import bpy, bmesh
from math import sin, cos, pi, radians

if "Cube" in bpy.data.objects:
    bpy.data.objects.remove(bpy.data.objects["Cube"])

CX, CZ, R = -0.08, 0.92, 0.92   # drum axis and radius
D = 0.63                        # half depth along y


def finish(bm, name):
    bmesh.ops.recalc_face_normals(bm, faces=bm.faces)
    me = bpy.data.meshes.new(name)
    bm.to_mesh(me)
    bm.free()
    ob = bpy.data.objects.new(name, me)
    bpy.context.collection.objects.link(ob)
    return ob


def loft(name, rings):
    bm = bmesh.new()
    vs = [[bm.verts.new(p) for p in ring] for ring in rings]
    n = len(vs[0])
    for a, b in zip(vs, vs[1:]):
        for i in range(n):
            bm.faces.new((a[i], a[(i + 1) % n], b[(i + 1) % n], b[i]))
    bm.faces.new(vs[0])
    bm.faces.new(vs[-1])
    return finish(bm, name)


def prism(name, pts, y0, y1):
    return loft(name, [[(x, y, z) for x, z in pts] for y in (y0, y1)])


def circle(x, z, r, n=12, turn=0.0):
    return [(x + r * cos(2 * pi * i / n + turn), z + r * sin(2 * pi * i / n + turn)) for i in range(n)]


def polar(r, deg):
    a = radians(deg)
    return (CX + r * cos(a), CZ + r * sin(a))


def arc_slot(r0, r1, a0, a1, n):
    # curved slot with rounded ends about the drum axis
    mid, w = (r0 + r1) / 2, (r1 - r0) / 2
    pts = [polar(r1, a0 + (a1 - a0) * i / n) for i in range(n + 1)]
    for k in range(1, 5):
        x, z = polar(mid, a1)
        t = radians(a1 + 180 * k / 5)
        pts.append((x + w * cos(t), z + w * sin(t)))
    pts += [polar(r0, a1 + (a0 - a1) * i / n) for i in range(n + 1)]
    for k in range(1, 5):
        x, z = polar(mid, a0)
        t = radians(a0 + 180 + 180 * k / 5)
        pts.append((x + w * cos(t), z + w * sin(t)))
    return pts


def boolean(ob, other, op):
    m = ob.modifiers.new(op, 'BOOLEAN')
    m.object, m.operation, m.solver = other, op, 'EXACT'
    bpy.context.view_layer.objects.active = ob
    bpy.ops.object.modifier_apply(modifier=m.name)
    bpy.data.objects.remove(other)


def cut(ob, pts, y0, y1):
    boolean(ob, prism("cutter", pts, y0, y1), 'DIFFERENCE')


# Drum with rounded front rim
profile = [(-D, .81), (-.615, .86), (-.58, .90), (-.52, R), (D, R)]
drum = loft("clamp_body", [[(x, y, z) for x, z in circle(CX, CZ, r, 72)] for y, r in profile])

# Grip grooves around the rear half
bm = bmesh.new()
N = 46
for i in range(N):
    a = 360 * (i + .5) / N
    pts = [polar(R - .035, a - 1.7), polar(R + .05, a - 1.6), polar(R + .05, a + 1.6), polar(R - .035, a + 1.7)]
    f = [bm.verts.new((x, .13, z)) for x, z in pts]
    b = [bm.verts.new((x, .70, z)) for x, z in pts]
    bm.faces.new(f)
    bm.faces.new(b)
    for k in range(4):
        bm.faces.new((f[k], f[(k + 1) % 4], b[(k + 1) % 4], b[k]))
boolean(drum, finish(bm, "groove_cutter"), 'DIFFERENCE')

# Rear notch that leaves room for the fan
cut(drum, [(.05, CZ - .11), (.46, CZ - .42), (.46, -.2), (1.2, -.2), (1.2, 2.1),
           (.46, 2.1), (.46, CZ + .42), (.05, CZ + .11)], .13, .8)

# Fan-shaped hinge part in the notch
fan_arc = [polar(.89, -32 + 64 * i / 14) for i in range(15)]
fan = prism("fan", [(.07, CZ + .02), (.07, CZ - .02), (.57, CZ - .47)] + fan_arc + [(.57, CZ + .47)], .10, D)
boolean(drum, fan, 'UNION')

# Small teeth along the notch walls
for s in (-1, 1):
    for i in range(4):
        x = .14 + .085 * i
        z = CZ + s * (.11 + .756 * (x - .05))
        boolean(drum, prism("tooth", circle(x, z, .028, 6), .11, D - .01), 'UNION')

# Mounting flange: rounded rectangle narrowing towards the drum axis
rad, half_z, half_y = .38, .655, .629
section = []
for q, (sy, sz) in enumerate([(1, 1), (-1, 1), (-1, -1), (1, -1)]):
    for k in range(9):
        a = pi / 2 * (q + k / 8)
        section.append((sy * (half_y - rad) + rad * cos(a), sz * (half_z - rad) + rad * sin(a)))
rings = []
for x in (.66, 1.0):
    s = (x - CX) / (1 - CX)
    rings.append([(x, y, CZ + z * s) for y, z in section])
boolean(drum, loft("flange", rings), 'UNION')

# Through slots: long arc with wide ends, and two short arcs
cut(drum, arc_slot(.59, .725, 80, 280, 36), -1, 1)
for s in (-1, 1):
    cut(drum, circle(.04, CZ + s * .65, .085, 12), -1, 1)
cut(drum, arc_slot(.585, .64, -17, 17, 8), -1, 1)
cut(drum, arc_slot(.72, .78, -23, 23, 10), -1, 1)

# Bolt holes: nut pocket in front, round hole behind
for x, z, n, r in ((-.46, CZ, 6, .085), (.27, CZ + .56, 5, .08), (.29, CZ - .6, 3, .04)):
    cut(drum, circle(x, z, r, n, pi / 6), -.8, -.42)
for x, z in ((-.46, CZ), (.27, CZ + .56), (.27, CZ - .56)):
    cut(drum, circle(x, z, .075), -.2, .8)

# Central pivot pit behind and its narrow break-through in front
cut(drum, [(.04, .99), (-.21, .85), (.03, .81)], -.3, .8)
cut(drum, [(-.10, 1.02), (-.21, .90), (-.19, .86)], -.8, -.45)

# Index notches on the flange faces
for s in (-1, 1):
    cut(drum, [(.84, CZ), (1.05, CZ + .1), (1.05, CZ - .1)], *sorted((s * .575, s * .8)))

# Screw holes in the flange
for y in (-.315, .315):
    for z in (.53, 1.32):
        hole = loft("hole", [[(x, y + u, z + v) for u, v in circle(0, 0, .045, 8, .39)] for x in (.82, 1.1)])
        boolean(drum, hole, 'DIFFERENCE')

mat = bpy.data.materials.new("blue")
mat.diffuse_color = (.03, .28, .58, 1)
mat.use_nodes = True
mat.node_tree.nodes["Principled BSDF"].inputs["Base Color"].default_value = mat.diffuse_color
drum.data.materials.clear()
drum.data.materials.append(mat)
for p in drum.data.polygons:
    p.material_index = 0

**Aim of the task:** What lines of the material above hold the string "radians"? Please copy them.

**Response to this exercise:**
from math import sin, cos, pi, radians
    a = radians(deg)
        t = radians(a1 + 180 * k / 5)
        t = radians(a0 + 180 + 180 * k / 5)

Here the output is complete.